Aim of the task >> Of all the lines below, return only those starting with the line holding "a (radial, vertical)" and going on through the line holding "t = i / steps", exactly as written.

(Recorded data)
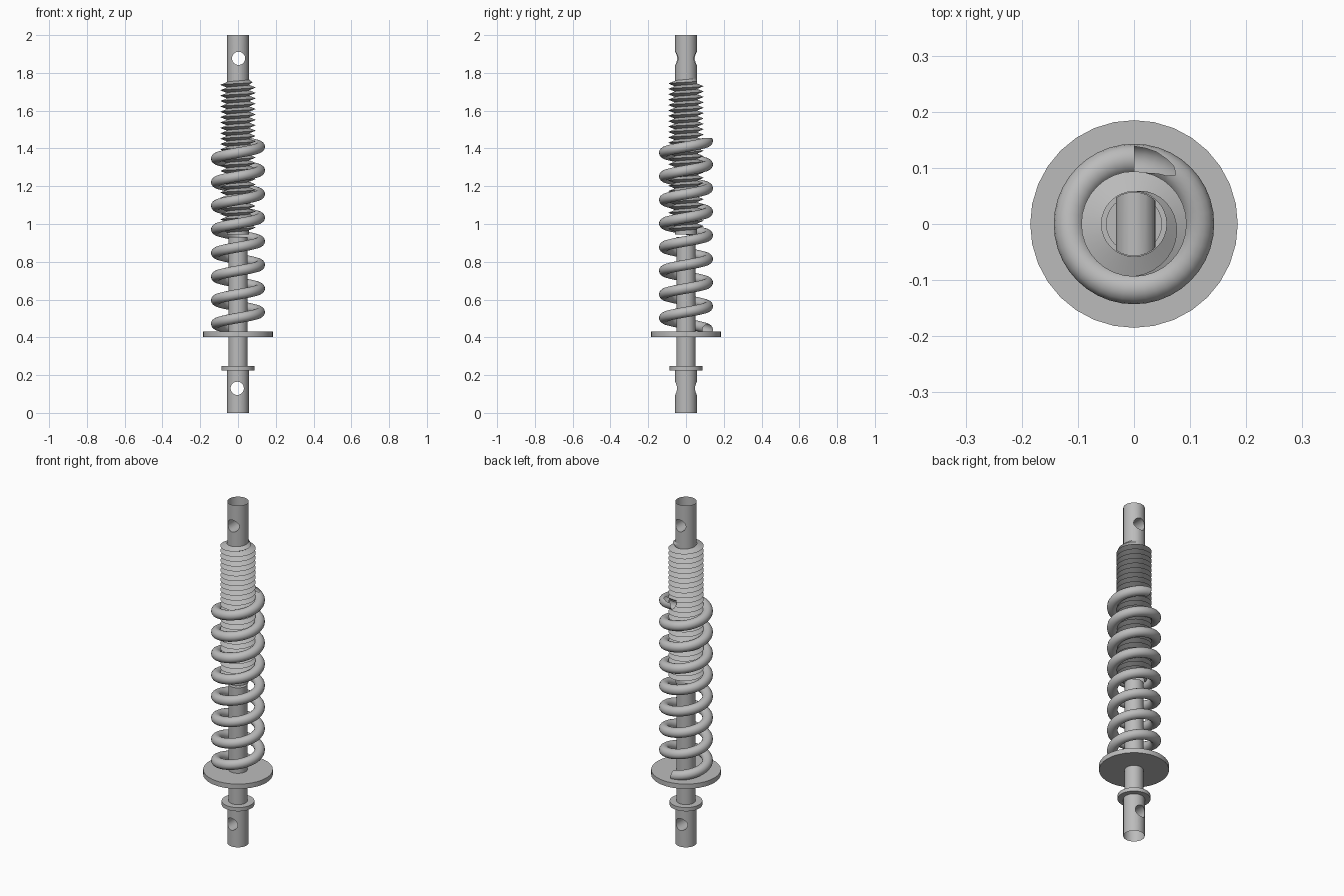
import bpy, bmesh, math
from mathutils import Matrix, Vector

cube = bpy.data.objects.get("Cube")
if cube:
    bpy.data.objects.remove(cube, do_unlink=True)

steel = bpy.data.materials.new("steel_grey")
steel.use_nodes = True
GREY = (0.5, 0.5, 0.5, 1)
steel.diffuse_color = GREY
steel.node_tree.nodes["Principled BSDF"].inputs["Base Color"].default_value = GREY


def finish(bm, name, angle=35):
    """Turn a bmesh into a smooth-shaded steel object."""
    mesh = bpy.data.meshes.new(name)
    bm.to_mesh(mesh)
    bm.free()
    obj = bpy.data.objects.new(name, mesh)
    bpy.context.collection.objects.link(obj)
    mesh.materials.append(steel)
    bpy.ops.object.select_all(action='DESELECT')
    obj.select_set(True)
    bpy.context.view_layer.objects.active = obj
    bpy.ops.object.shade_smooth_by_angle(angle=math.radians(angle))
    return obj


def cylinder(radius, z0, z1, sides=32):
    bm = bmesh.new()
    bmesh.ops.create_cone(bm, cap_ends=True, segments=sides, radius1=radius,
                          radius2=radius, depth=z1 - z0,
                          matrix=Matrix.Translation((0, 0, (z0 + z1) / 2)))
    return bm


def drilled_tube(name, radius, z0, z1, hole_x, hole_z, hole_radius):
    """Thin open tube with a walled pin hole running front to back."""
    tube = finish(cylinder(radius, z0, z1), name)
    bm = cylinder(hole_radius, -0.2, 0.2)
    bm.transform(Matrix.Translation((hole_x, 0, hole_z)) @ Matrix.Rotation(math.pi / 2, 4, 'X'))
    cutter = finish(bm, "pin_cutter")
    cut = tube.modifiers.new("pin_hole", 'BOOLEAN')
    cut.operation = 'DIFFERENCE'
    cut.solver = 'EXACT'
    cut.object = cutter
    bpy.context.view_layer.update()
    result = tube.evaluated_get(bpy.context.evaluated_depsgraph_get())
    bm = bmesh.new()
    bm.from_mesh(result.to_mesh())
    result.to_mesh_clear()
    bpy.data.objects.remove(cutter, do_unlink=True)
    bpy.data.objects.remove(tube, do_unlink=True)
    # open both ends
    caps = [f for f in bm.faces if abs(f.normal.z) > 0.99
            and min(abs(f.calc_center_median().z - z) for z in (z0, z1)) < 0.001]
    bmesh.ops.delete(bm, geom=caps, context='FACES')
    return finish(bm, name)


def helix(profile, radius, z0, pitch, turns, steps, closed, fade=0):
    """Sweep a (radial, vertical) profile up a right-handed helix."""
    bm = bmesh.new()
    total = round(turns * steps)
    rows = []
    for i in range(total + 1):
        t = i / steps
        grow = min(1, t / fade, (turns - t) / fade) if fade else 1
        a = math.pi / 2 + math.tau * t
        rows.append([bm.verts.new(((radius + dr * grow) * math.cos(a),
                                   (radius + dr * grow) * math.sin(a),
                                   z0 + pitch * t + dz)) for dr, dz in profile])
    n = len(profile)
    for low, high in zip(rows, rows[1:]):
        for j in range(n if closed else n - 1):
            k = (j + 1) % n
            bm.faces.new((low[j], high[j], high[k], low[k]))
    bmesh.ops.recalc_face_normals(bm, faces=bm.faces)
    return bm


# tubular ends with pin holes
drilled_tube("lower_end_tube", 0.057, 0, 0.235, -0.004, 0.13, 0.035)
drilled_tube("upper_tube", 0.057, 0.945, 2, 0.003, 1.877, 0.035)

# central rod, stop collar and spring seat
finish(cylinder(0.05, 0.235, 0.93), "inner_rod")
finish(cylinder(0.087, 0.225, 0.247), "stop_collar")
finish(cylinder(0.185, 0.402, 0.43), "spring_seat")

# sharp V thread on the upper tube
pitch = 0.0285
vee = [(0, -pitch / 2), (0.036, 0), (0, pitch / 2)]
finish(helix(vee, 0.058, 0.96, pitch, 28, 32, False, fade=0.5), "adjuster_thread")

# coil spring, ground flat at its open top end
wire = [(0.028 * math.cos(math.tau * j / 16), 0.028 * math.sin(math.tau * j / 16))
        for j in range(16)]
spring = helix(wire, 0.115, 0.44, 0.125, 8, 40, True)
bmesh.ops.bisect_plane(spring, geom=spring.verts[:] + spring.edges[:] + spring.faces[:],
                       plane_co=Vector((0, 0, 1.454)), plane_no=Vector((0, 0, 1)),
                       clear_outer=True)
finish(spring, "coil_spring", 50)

* * *

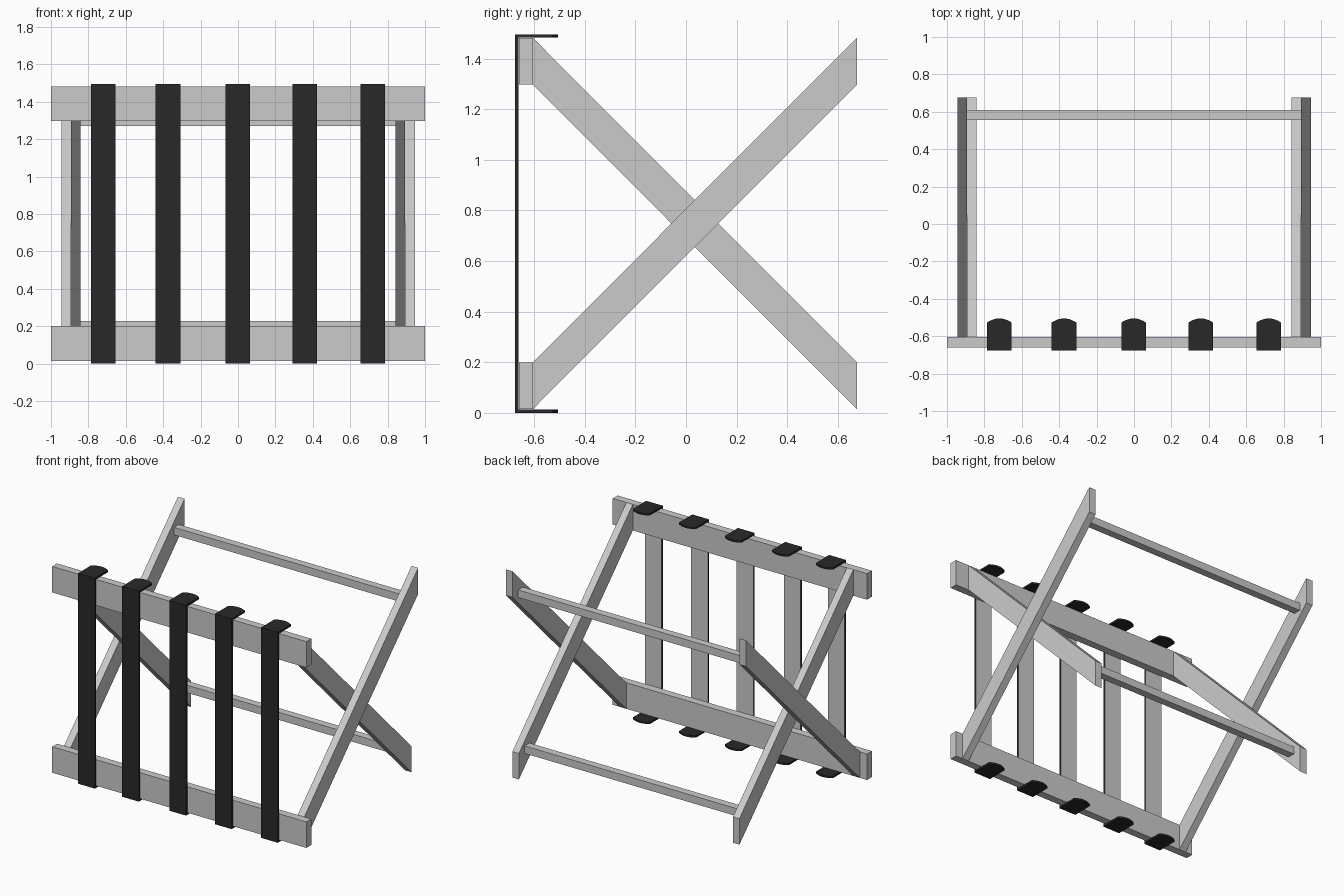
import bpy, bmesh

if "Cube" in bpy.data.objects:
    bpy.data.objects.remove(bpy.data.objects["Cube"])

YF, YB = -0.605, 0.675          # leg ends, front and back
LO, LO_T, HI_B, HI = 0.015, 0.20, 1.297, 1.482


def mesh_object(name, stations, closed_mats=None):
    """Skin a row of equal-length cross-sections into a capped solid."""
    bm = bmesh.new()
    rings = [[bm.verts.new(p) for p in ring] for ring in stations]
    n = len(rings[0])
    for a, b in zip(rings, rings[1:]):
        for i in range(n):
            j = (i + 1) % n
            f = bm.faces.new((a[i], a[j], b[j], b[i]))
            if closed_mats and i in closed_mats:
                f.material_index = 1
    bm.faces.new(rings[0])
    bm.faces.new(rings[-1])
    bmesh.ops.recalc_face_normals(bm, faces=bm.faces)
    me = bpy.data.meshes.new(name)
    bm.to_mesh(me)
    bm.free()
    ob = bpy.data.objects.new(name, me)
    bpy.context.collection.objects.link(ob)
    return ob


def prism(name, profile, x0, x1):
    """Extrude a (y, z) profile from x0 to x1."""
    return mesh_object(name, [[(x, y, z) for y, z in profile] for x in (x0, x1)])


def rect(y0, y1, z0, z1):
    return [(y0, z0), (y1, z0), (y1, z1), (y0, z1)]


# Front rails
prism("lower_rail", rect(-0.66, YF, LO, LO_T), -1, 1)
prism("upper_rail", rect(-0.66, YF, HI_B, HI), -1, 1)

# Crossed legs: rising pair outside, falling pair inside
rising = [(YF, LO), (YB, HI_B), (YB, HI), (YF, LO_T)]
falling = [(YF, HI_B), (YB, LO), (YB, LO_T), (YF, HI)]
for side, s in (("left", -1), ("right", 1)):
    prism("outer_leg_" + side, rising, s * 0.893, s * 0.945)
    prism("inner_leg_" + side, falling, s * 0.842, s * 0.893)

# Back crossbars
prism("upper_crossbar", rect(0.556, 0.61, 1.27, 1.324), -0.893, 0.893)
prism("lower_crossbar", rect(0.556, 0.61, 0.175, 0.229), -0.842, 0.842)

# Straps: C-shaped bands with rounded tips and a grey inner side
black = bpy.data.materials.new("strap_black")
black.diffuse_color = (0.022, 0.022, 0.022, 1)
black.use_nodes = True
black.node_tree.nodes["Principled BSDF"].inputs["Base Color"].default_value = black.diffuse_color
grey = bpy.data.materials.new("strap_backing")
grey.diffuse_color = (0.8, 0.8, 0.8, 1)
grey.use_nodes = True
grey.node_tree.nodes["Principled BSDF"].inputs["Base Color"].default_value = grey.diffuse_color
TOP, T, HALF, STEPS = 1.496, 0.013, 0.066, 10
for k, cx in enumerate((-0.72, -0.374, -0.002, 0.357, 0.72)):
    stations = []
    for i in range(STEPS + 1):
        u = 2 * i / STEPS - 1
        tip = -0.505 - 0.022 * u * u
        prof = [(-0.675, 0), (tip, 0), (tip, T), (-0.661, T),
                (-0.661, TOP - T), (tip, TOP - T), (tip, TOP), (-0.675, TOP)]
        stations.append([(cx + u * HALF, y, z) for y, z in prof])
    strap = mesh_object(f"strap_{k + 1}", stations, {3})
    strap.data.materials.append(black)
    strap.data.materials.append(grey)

Result for this exercise >>
    """Sweep a (radial, vertical) profile up a right-handed helix."""
    bm = bmesh.new()
    total = round(turns * steps)
    rows = []
    for i in range(total + 1):
        t = i / steps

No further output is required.